At first I thought here knee would slow here down, or she’d tire out, but we ran all the way down to Whitney Portal, getting there well before sunset. John had never caught up, of course, so there was no point waiting for him there. We ended up standing around in the parking lot and running into several of Kam’s climbing friends who eventually gave us a ride down to Lone Pine. Our plan was to see if we could find a ride or hire a local “taxi” driver to give us a ride to Onion. But there were no rides, and the informal taxi service had apparently shut down as the economy improved.
We sat outside the Youth Hostel a bit tired and perplexed, and finally just gave in. A few minutes later, we had a room at The Portal hotel and I texted John on Kam’s phone to let us know when he was down so he could join us for some sleep at the hotel. I don’t remember why we didn’t eat anything.
Sleep came fast and hard, and then Kam was pushing my arm.
“It’s John,” she said, and gave me the phone. I was really confused. It felt like it was almost dawn and I checked the phone; it was after 4 am. Where the hell was John calling from?
“Hey,” I said.
“Morning!” he said, sounding utterly wiped. He can usually cover fatigue with a positive attitude, but he didn’t even try.
“Where are you?”
“In the car.” Which was not helpful. Where was the car? I assumed he was calling from the road and had driven straight back to Orange County, but then I couldn’t understand the timing.
“Where’s the car?” I asked.
“Whitney Portal,” he said. “In the parking lot.”
“Dude,” I said, because, damn. “It’s almost 5. Where have you been? Did you sleep in the car?”
“Just got here,” he said. I couldn’t figure it out. We’d split up before 5 pm so he could summit. He was fresh at at the time and it was only 11 miles back. Even with the darkness slowing him down, it was more more than six hours worth of hiking for him. He was fast on the downhills.
“I don’t understand,” I said. “Are you okay.”
“I got a bit lost,” he said. “A few times.”
Shit. Now I felt really bad.
“I have to get back to OC for a parent-teacher conference,” he said. What? Can I pick you up and take you to the car?

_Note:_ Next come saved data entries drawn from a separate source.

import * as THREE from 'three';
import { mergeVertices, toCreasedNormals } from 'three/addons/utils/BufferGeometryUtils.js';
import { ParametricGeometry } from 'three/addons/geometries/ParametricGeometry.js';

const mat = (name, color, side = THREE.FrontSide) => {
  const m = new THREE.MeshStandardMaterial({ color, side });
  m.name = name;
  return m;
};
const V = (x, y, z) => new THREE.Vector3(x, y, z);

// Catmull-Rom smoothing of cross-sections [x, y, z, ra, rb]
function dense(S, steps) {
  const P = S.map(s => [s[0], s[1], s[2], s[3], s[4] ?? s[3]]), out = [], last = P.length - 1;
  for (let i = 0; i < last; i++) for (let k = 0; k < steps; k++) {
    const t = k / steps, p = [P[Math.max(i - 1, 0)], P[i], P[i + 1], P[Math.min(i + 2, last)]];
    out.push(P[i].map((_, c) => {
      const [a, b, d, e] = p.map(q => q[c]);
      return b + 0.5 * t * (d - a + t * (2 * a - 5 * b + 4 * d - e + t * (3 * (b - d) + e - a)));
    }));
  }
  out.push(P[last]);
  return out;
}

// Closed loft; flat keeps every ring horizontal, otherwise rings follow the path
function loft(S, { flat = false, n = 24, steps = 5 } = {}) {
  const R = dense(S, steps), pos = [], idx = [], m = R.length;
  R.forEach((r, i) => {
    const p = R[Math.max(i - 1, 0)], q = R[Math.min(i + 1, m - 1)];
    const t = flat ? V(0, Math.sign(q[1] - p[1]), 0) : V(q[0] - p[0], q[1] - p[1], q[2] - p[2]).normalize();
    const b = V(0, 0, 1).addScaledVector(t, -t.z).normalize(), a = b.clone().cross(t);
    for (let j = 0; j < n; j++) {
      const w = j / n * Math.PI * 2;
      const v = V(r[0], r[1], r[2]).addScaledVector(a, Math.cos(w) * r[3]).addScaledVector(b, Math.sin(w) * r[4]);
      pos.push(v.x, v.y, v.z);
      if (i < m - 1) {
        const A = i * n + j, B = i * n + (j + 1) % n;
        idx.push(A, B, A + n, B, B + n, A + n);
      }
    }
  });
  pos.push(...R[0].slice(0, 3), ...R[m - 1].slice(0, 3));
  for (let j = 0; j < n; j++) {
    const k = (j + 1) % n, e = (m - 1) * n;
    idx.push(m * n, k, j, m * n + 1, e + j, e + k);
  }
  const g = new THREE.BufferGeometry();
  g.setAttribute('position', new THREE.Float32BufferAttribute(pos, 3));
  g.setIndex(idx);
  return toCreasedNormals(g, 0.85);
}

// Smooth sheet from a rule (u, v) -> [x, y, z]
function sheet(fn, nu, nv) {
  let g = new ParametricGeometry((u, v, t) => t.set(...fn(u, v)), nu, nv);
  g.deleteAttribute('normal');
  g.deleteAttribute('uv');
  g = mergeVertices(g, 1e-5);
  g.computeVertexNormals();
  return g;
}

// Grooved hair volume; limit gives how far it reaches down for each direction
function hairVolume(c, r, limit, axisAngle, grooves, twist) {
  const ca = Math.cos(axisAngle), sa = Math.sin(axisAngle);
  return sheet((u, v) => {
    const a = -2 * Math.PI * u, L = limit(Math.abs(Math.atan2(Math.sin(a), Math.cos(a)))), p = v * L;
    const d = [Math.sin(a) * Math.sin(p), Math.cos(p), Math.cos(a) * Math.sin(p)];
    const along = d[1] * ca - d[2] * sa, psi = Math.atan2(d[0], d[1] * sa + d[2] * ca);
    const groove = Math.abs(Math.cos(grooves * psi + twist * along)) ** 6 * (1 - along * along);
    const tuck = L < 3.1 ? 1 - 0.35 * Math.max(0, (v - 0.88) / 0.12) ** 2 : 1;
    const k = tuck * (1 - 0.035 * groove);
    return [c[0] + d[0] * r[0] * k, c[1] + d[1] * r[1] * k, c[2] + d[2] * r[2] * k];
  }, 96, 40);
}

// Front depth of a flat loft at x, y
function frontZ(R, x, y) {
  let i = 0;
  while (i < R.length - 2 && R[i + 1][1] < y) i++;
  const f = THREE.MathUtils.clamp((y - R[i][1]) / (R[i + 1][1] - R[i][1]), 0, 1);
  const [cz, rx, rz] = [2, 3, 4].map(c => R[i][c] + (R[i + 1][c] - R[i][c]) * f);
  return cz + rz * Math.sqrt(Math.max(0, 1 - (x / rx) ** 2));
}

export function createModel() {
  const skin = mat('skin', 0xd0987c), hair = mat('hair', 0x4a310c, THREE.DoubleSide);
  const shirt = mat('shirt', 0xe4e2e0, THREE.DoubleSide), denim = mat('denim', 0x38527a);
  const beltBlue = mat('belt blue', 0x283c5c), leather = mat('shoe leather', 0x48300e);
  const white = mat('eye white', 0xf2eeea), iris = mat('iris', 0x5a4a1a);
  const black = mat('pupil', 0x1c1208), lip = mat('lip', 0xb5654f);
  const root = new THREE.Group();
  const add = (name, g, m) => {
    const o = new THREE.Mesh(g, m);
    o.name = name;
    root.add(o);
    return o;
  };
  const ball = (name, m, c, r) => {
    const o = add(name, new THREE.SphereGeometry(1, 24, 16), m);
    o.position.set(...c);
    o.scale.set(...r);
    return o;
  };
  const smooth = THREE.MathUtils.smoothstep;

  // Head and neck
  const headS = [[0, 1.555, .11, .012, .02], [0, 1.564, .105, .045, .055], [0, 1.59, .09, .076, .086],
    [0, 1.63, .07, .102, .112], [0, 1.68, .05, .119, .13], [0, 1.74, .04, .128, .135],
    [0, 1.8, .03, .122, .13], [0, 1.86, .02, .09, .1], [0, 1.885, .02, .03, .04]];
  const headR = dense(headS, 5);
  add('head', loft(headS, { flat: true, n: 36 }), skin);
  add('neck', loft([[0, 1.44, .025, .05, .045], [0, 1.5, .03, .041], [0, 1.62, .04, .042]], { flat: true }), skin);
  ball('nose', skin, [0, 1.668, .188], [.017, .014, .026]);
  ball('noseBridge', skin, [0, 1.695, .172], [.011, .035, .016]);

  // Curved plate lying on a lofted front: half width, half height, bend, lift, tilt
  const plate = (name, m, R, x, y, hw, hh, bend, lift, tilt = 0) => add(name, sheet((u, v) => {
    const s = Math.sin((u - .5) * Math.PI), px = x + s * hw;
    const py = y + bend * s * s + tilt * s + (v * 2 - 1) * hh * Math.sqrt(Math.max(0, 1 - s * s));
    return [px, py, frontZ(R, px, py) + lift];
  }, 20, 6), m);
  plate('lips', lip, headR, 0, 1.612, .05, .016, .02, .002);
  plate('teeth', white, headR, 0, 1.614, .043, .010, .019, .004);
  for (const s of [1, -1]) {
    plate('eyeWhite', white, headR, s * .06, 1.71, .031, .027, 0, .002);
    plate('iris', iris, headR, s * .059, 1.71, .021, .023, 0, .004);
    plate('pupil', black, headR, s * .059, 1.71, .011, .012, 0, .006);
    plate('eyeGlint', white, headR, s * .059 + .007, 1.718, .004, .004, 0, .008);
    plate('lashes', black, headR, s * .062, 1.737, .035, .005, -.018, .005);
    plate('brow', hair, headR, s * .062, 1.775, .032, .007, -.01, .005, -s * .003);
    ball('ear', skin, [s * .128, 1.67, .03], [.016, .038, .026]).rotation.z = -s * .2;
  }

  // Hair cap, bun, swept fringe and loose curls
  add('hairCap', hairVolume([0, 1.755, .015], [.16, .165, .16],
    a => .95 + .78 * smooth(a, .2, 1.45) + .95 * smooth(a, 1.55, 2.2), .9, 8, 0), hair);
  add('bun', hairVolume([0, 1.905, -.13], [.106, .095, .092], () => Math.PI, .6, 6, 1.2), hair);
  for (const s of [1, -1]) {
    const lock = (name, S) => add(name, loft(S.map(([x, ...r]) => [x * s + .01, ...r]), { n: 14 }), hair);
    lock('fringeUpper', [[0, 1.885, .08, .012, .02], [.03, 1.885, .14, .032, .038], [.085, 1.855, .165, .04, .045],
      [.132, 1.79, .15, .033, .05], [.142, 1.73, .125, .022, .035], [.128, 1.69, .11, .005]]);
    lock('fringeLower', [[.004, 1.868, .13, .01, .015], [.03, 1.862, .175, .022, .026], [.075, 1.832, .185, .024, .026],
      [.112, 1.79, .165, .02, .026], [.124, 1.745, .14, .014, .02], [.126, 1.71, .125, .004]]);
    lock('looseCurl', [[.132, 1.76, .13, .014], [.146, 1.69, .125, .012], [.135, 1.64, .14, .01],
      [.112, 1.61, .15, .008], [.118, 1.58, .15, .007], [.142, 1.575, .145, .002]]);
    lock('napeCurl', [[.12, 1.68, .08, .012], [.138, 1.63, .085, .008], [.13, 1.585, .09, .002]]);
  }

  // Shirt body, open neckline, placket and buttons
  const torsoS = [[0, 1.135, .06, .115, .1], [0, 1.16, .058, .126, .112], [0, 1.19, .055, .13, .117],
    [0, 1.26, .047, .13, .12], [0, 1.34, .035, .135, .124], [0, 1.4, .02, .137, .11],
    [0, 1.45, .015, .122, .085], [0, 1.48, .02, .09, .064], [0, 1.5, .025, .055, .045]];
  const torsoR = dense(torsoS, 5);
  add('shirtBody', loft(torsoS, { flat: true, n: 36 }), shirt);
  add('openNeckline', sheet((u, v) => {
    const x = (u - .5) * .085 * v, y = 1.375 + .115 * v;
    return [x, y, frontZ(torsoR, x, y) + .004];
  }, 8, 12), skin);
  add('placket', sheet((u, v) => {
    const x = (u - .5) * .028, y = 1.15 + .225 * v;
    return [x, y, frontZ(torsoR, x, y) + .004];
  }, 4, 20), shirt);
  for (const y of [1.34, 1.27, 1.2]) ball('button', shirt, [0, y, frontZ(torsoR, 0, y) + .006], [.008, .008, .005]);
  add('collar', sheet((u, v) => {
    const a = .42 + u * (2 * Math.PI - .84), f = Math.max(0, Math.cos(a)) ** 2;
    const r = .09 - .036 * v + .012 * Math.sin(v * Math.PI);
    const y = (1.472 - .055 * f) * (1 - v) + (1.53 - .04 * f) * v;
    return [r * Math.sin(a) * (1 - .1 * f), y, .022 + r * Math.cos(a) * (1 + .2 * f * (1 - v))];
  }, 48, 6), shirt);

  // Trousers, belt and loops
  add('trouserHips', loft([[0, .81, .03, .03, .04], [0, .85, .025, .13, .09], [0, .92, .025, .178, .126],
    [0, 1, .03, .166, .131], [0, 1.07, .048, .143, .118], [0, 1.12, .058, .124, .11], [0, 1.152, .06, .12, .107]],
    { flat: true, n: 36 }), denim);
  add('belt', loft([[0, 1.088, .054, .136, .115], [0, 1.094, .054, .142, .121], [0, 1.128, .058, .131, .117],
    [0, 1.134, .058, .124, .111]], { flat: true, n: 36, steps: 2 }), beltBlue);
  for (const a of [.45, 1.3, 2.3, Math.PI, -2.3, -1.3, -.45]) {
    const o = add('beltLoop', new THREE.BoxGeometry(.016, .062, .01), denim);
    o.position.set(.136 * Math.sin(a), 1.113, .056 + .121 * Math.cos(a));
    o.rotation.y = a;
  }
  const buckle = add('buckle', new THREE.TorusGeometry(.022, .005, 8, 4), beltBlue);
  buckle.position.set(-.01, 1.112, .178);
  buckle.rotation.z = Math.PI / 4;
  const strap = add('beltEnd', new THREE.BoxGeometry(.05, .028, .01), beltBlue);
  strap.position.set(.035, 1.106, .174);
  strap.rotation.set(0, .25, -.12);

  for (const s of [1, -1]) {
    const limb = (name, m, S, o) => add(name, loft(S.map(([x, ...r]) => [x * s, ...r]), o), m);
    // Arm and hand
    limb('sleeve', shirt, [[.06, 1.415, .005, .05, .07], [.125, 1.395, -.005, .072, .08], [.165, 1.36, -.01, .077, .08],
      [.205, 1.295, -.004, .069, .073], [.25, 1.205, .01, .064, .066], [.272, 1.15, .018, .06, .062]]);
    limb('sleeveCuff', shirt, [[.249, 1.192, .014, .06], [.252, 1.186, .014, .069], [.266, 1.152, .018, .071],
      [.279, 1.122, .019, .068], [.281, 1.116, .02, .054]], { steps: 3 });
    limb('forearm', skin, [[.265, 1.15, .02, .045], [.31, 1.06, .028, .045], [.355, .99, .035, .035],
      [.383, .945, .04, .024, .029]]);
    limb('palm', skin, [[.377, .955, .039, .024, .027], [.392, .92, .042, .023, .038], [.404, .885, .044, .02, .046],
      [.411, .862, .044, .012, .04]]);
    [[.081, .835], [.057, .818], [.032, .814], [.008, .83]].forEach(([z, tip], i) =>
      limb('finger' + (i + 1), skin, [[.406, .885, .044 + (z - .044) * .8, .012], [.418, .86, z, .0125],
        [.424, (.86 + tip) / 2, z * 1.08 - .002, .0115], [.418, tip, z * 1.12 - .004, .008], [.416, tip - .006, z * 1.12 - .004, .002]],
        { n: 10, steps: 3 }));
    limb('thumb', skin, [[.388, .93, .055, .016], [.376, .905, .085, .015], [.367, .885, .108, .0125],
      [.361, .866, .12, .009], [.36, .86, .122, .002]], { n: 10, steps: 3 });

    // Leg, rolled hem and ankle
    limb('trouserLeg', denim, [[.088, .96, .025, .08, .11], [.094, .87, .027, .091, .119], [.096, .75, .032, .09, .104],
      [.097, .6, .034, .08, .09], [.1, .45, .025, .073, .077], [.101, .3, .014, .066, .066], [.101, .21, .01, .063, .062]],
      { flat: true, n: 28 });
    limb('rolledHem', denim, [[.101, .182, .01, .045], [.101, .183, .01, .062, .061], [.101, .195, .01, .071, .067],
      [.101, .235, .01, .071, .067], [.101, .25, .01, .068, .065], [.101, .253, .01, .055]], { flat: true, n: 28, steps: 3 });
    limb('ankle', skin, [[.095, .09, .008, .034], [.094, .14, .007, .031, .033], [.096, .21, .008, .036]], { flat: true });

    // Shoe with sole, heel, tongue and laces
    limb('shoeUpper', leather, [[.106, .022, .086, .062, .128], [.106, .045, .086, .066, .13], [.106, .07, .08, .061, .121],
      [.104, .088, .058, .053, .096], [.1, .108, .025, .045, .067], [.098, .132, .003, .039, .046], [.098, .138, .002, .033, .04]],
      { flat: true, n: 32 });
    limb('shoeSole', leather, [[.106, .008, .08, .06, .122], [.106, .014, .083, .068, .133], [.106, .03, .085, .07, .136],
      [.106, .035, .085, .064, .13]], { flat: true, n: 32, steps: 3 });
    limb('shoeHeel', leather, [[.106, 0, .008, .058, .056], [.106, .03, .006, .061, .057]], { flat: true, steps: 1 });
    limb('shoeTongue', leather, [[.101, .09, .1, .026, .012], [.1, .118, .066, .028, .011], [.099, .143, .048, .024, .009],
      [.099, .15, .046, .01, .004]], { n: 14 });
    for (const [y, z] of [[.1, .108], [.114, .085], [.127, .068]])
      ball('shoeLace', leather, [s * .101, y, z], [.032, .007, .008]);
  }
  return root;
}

“Yeah, of course.” I got up and got dressed, feeling utterly wiped. How had he gotten lost?
J0hn showed up a bit later and I took over the driving. He looked exhausted. As we drove back to Onion Valley, he alternated between head-fake sleeping and telling me about his night.
“I just kept losing the trail,” he said. “I’d walk into some wall or up to some cliff, and I knew that was wrong, so I’d backtrack to find the trail and start over.”
Apparently this happened several times. He enjoyed the sunset on the summit and headed down in the dark, he got lost by himself in the way down. I’m a crappy friend.
He dropped me off at the campground and we headed back down toward Independence and the 395. He drove straight-on through Lone Pine toward his mid-morning parent-teacher conference (!) and I went back to the hotel to pickup Kam.
John texted later to let us know that he’d made it to the conference on time, and then taken the girls to a softball game or something. Power to the Dad.
And thanks, John for a weird and amazing day.